Taliban delegation visits Iran to ‘discuss latest developments’
Iran’s foreign ministry spokesman said talks are part of Tehran’s ‘comprehensive consultations’ with all Afghan parties.
Iran hosted four members of a Taliban delegation for discussions, its foreign minister said, a week after peace talks between the United States and the armed group collapsed.
Peace talks between the US and the Taliban began last October in Qatar with the aim of ending the 18-year-old war in Afghanistan.
After nine rounds of negotiations in Doha, US envoy Zalmay Khalilzad said a peace agreement was finalised “in principle”.
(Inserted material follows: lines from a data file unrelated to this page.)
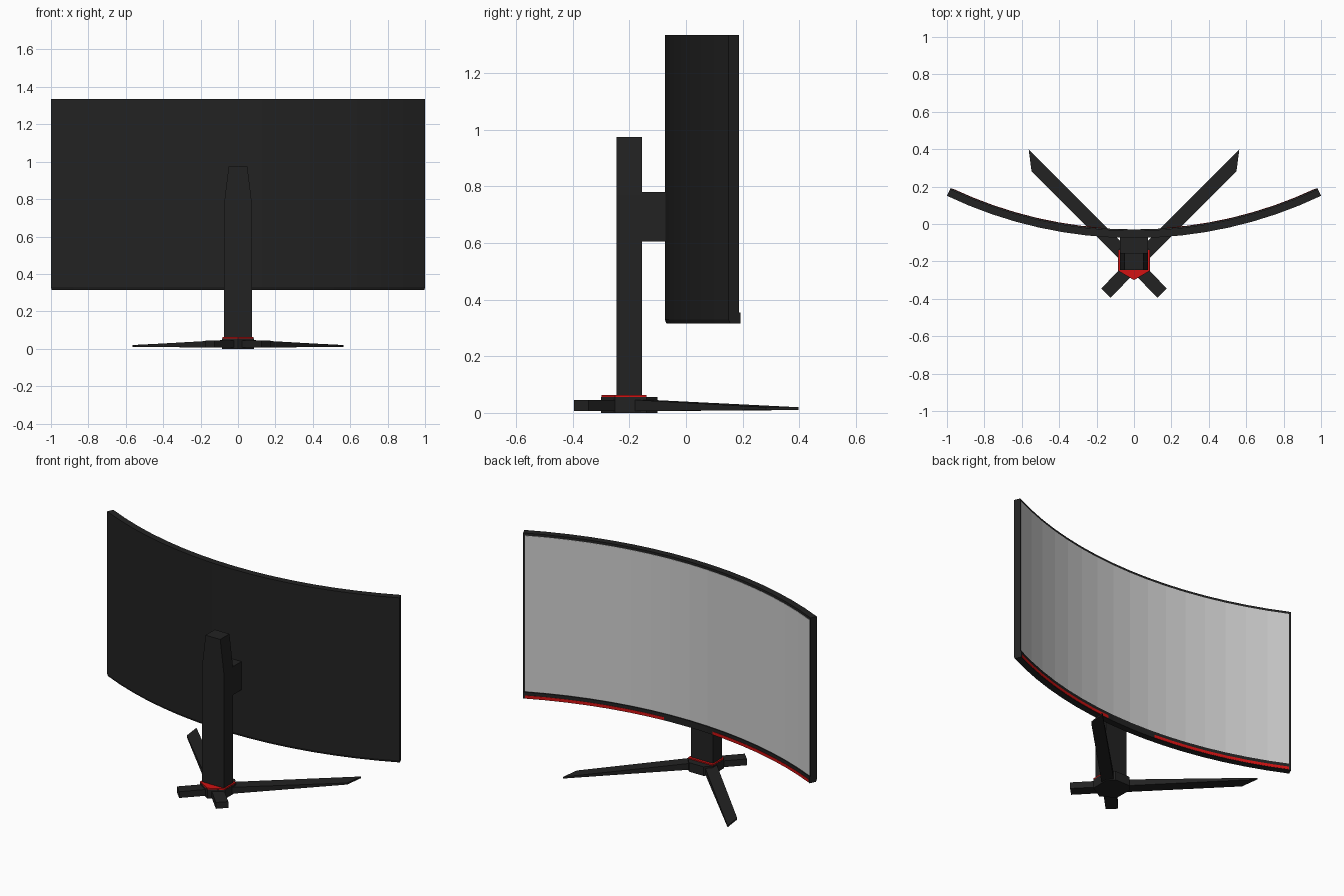
import bpy, bmesh, math

cube = bpy.data.objects.get("Cube")
if cube:
    bpy.data.objects.remove(cube, do_unlink=True)


def material(name, color):
    m = bpy.data.materials.new(name)
    m.use_nodes = True
    rgba = (*color, 1.0)
    m.diffuse_color = rgba
    bsdf = m.node_tree.nodes["Principled BSDF"]
    bsdf.inputs["Base Color"].default_value = rgba
    bsdf.inputs["Roughness"].default_value = 0.6
    return m


BLACK = material("matte black", (0.016, 0.016, 0.016))
RED = material("accent red", (0.65, 0.006, 0.006))
GREY = material("screen grey", (0.63, 0.63, 0.63))


def loft(name, rings, mat):
    """Solid through a row of matching closed rings, capped at both ends."""
    bm = bmesh.new()
    rows = [[bm.verts.new(p) for p in ring] for ring in rings]
    n = len(rows[0])
    for a, b in zip(rows, rows[1:]):
        for i in range(n):
            j = (i + 1) % n
            bm.faces.new((a[i], a[j], b[j], b[i]))
    bm.faces.new(rows[0])
    bm.faces.new(rows[-1])
    bmesh.ops.recalc_face_normals(bm, faces=bm.faces)
    me = bpy.data.meshes.new(name)
    bm.to_mesh(me)
    bm.free()
    me.materials.append(mat)
    ob = bpy.data.objects.new(name, me)
    bpy.context.collection.objects.link(ob)
    return ob


def flat_ring(outline, z):
    return [(x, y, z) for x, y in outline]


def rect(half_x, y0, y1):
    return [(-half_x, y0), (half_x, y0), (half_x, y1), (-half_x, y1)]


# Curved panel: sections of (depth from the back, height) swept along an arc
R = 2.33
BACK = -0.075
END = math.asin(1 / R)


def arc_sweep(name, section, a0, a1, steps, mat):
    rings = []
    for k in range(steps + 1):
        a = a0 + (a1 - a0) * k / steps
        rings.append([((R - d) * math.sin(a), BACK + R - (R - d) * math.cos(a), z)
                      for d, z in section])
    return loft(name, rings, mat)


def strip(d0, d1, z0, z1):
    return [(d0, z0), (d0, z1), (d1, z1), (d1, z0)]


# Housing with chamfered lower back edge and a raised lower lip
housing = [(0, 0.33), (0, 1.335), (0.04, 1.335), (0.04, 0.355),
           (0.046, 0.355), (0.046, 0.315), (0.006, 0.315)]
arc_sweep("panel_housing", housing, -END, END, 16, BLACK)

# Display surface
inset = END - 0.005
arc_sweep("screen", strip(0.038, 0.042, 0.357, 1.32), -inset, inset, 16, GREY)

# Red accent strips on the lower lip, with a gap in the middle
gap = math.asin(0.17 / R)
for side, s in (("left", 1), ("right", -1)):
    arc_sweep(f"accent_strip_{side}", strip(0.044, 0.048, 0.317, 0.335),
              s * gap, s * inset, 7, RED)

# Stand column, tapering towards the top
loft("stand_column", [flat_ring(rect(0.075, -0.245, -0.155), 0.05),
                      flat_ring(rect(0.075, -0.245, -0.155), 0.77),
                      flat_ring(rect(0.05, -0.245, -0.155), 0.975)], BLACK)

# Mount between column and panel
mount = rect(0.075, -0.157, -0.06)
loft("panel_mount", [flat_ring(mount, 0.605), flat_ring(mount, 0.78)], BLACK)

# Base hub with red cap
hub = [(0, -0.3), (0.085, -0.25), (0.085, -0.14),
       (0.05, -0.1), (-0.05, -0.1), (-0.085, -0.14), (-0.085, -0.25)]
loft("base_hub", [flat_ring(hub, 0), flat_ring(hub, 0.056)], BLACK)
cap = [(0, -0.298), (0.084, -0.25), (0.084, -0.14), (-0.084, -0.14), (-0.084, -0.25)]
loft("hub_accent_cap", [flat_ring(cap, 0.05), flat_ring(cap, 0.063)], RED)

# Long and short legs, diagonal to the hub
for side, s in (("left", 1), ("right", -1)):
    def end(pa, pb, z0, z1):
        (xa, ya), (xb, yb) = pa, pb
        return [(s * xa, ya, z0), (s * xb, yb, z0), (s * xb, yb, z1), (s * xa, ya, z1)]

    loft(f"long_leg_{side}", [end((0.05, -0.215), (0, -0.165), 0.006, 0.048),
                              end((0.548, 0.283), (0.563, 0.398), 0.01, 0.02)], BLACK)
    loft(f"short_leg_{side}", [end((0.05, -0.215), (0, -0.265), 0.006, 0.045),
                               end((0.175, -0.345), (0.125, -0.395), 0.006, 0.045)], BLACK)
However, all that changed last week when President Donald Trump said he cancelled a secret meeting at the Camp David presidential retreat with Afghan President Ashraf Ghani and Taliban leaders, following a car bomb attack in Afghanistan’s capital, Kabul.
“In the framework of Iran’s comprehensive consultations with all parties in Afghanistan, a Taliban political delegation visited our country recently to discuss the latest developments in Afghanistan,” Foreign Ministry spokesman Abbas Mousavi was quoted as saying by local media on Tuesday.
Suhail Shaheen, a Taliban spokesman, confirmed the meeting took place on September 9.
The talks included updates on the “recent developments in the peace process, the progress and security of Iran’s economic project in the country and on the ways of a sustainable peace”, Shaheen said on Twitter.
)٢/٢). د سولې د پروسې د وروستیو تحولاتو، په هیوادکې د ايران د اقتصادي پروژود پرمختګ او خونديتوب او د يوي پایداره سولې پر لارو چارو یې ورسره خبري وکړې. اسلامي امارت د سولې په برخه کي د ټولو هيوادونوپه تییره بیا دګاونډيو هیوادونو مثبت رول ته دقدر په سترګه ګوري.
— Suhail Shaheen (@suhailshaheen1) September 16, 2019
Shia majority Iran has long had close ties to groups from the religious minority in neighbouring Afghanistan, whose armed groups have fought the Taliban’s Sunni Muslim fighters.
But last year, Afghan government officials accused Tehran, which the US says is trying to extend its influence in western Afghanistan, of providing the Taliban with money, weapons and explosives, claims that Iran denies.
Iran also denied the US claims that it provided military training, financing and weapons to the Taliban.
Iran was at odds with the Taliban for most of the time the group ruled Afghanistan from 1996 to 2001, and massed troops on the border in 1998 after 11 of its diplomats were killed there.
Tehran then armed factions that helped US-led forces overthrow the Taliban after the September 11, 2001 attacks.